Since his release from prison, Shamsolvaezin has continued to promote press freedoms. He has worked as the vice president and spokesperson for the Anjoman-e Defa Az Matbooat (Association for the Defense of the Freedom of Press). In August 2006, he was elected to the managerial board of the Iranian Journalists Union.
INFLUENCES AND CONTRIBUTIONS
Leading Iranian philosopher Abdol-Karim Soroush, a central figure in what has become known as the Iranian religious intellectual movement, strongly influenced Shamsolvaezin's intellectual formation. Shamsolvaezin was editor of Kiyan at its inception in 1991, and the journal turned into a key forum for Soroush to explore and rework Islamic concepts. Soroush's ideas and similar discourses as printed in Kiyan attracted enthusiastic attention, particularly among women and the younger population. Kiyan also published the works of several other important figures, including former revolutionary guard soldier-turned-dissident Akbar Ganji. Letters of protest Ganji wrote when jailed on charges of "disturbing the public order" were printed in the pages of the journal. As a result of his activities with Kiyan, Shamsolvaezin gained a reputation as both a producer and disseminator of influential ideas.
Shamsolvaezin's significant role in shaping the nature and direction of public discourses about Iranian society and politics were evident during his tenure with Jam'eh, Tus, Neshat, and Asr-e Azadegan.
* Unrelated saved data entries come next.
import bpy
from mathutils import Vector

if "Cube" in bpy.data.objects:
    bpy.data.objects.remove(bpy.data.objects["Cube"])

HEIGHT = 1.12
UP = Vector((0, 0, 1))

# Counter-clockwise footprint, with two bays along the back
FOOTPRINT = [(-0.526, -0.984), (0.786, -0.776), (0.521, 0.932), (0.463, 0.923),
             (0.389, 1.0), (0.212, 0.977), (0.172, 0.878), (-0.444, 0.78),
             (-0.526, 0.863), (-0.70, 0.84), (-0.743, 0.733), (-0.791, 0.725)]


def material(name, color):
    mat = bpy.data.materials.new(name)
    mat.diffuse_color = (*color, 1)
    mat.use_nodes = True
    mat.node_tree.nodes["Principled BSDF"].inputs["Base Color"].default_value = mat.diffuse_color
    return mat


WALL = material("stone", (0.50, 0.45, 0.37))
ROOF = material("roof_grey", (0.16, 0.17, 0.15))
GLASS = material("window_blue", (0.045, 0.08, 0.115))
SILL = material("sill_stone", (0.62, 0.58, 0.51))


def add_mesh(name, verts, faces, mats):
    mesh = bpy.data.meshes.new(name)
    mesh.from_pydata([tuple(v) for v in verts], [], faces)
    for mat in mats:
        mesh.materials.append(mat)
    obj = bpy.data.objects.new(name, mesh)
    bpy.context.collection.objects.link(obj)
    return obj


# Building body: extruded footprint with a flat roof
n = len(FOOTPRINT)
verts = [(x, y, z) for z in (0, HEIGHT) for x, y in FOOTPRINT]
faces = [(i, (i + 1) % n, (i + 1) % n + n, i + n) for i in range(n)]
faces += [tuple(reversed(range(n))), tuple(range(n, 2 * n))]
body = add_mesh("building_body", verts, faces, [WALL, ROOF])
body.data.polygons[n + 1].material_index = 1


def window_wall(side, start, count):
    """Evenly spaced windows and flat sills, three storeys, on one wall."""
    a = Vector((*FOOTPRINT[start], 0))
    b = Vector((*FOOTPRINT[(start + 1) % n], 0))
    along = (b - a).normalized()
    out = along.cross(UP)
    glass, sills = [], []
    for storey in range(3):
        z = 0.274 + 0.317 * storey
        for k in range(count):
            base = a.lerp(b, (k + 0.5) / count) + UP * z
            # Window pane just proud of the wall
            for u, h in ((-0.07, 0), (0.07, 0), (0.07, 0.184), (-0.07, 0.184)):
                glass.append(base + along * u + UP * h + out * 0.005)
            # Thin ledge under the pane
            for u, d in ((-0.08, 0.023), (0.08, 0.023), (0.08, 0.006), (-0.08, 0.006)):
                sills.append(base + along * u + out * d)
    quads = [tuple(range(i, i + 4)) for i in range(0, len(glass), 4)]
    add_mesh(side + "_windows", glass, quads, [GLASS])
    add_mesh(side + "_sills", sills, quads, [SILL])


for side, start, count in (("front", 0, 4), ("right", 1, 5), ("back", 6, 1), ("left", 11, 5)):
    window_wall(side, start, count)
These papers fostered and contributed to debates on critical issues concerning the nature and structure of the state and the laws on which it is based.
THE WORLD'S PERSPECTIVE
Shamsolvaezin's contributions to Iranian journalism and the development of intellectual and political discourses have not been widely considered outside Iran. However, after his arrest in 1999 for his work as a publisher and an advocate of press freedoms in Iran, he did garner international attention. While in prison, the U.S.-based Committee to Protect Journalists honored Shamsolvaezin with an International Press Freedom Award in 2000.
Shamsolvaezin's contributions to dynamic intellectual and political debates about the nature and basis of the Iranian state and society opened new spaces for tackling the most sensitive and significant issues facing Iran. His influence remains despite the persecution and subsequent closure of his newspapers and journals. While his work at Kiyan was instrumental in fostering discourses within Iran's intellectual religious movement, the ultimate impact and legacy of Shamsolvaezin's work to champion press freedoms in Iran remains to be determined.
Jahanbakhsh, Forough. Islam, Democracy and Religious Modernism in Iran, 1953–2000: From Bazargan to Soroush. Leiden, Netherlands: Brill, 2001.
Khiabany, Gholam, and Annabelle Sreberny. "The Iranian Press and the Continuing Struggle Over Civil Society 1998–2000." International Communication Gazette, 63(2-3) (2001), 203-223.